Over the past year, more than a few Iran watchers have argued that the internal contradictions within Iran's opposition movement doom it to failure and that, as a result, Washington has no alternative but to engage with Iran's ayatollahs. Similarly, some media outlets, in reporting the Green Movement's lackluster showing during Ashura celebrations in mid-December, have suggested that Iran's once-vibrant democracy drive has run out of gas. Still others have concluded that, at least when it comes to mobilization and mass protest, the Green Movement should now be considered largely defunct.
But is it? Unquestionably, the wave of opposition that swept over Iran in the summer of 2009 has receded significantly. Organizationally, Iranian democrats' lack of sustained leadership and the absence of a unifying common vision have served to undermine their long-term cohesion. Practically, these opposition activists gradually have been cowed into passivity by the widespread brutality of the regime's domestic militia, the Basij. Any yet, if the Iranian government's recent machinations are any indication, the powers-that-be in Tehran are far less certain than are Western foreign-policy experts that Iran's democratic impulses have withered on the vine.
To wit, Tehran's chief prosecutor, Abbas Jafari-Dolatabadi, announced plans this month to prosecute Mir Hossein Mousavi and Mehdi Kharroubi, the thwarted presidential candidates who went on to become the titular leaders of the Green Movement. "Leaders of the sedition will definitely be prosecuted," Mr. Jafari-Dolatabadi has confirmed, warning that "[t]he accusations against the sedition leaders are more than they think and they will understand when we issue our list of charges."
His comments came on the heels of a major speech by Supreme Leader Ali Khamenei, in which Iran's cleric-in-chief condemned the "seditionists" for having "hurt the Islamic Revolution and the people" by "conspiring and giving hope to the enemies." The broadside was seen by many as clerical sanction for a domestic purge. Not surprisingly, Iran's judiciary apparently is now under intense pressure to launch a legal offensive against the leadership of the Green Movement.
As part of that effort, regime authorities have formally forbidden Iranian opposition leaders from traveling abroad. Mousa Qorbani, a member of the Judicial Committee in Iran's legislature, recently told a state-run television program that Messrs. Mousavi and Kharroubi, along with reformist former president Mohamad Khatami, have been deemed "mohareb" (opponents of God) by the Iranian regime, and as a result "are henceforth barred from leaving" the country.
Iranian conservatives are even seeking to rig next year's legislative elections on the premise that pro-reform candidates are "traitors" who want to overthrow the current clerical regime. High-profile hard-liners such as Ayatollah Ahmad Jannati—who heads Tehran's influential constitutional watchdog, the Guardian Council—have called for barring politicians from participating in the March 2012 polls if they advocate even incremental changes to the functioning of the Islamic Republic.
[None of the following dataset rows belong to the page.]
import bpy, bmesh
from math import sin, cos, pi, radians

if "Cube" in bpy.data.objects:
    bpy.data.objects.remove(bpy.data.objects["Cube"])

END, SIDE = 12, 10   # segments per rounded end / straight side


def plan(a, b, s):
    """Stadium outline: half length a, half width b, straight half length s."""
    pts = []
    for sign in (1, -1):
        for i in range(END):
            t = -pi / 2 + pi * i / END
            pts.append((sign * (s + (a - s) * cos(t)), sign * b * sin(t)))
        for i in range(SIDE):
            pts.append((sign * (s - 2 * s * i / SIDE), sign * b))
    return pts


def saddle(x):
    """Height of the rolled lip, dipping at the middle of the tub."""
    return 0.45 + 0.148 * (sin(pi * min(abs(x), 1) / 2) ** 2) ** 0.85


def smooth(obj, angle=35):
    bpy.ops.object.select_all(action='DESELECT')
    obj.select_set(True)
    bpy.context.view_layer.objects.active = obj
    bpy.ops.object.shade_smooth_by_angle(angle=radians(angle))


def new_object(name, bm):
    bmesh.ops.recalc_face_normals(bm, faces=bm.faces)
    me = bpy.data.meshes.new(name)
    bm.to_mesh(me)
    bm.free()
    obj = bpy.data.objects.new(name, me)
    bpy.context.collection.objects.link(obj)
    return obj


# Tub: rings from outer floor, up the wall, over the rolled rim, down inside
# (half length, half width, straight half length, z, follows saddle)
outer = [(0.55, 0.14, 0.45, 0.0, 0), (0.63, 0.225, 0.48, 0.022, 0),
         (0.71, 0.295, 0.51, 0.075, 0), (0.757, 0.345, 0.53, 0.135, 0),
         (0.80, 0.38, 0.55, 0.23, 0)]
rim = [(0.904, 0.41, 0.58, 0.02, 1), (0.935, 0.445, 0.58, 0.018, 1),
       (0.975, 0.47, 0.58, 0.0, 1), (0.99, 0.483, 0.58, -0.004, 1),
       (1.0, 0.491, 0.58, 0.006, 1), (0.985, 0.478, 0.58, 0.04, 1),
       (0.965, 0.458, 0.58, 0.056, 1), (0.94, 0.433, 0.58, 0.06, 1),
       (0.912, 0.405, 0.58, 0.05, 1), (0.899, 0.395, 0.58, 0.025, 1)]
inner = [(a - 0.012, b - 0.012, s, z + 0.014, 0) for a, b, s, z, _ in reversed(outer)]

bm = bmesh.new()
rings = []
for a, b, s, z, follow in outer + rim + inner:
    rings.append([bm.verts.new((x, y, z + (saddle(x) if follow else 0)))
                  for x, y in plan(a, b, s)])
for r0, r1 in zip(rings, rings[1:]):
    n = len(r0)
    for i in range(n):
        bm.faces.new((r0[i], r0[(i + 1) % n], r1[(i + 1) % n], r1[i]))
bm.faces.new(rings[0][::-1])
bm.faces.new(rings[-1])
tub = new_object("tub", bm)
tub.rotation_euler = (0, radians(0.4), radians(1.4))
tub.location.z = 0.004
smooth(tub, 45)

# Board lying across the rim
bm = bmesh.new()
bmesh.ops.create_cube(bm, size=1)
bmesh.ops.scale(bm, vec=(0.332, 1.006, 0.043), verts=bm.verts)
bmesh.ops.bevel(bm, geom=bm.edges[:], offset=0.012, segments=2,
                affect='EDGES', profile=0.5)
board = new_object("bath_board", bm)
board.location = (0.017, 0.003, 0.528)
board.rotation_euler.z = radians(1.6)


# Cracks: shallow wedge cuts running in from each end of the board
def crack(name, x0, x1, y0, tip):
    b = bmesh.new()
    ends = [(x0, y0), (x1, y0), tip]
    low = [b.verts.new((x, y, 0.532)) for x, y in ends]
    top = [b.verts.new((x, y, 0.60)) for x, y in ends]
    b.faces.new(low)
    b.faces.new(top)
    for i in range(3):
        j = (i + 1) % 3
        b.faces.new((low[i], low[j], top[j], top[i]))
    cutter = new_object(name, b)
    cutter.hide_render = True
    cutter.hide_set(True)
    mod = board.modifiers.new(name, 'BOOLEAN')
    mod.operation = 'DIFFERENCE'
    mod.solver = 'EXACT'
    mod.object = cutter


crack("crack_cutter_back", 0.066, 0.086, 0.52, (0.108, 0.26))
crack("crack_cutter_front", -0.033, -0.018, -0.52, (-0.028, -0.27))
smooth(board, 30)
This flurry of renewed anti-opposition activism speaks volumes. If the Green Movement were truly a spent force, Iranian officials would be far less preoccupied with containing and discrediting its remnants. And if Iran's reformist politicians were as marginal as they are commonly portrayed, their political participation would pose no challenge to the legitimacy or the stability of the Islamic Republic.
That Iran's leaders appear to believe otherwise suggests that they understand well what many in the West do not: the Green Movement itself may be on the ropes, but the larger urge for democracy that it represents isn't dead. It is simply hibernating.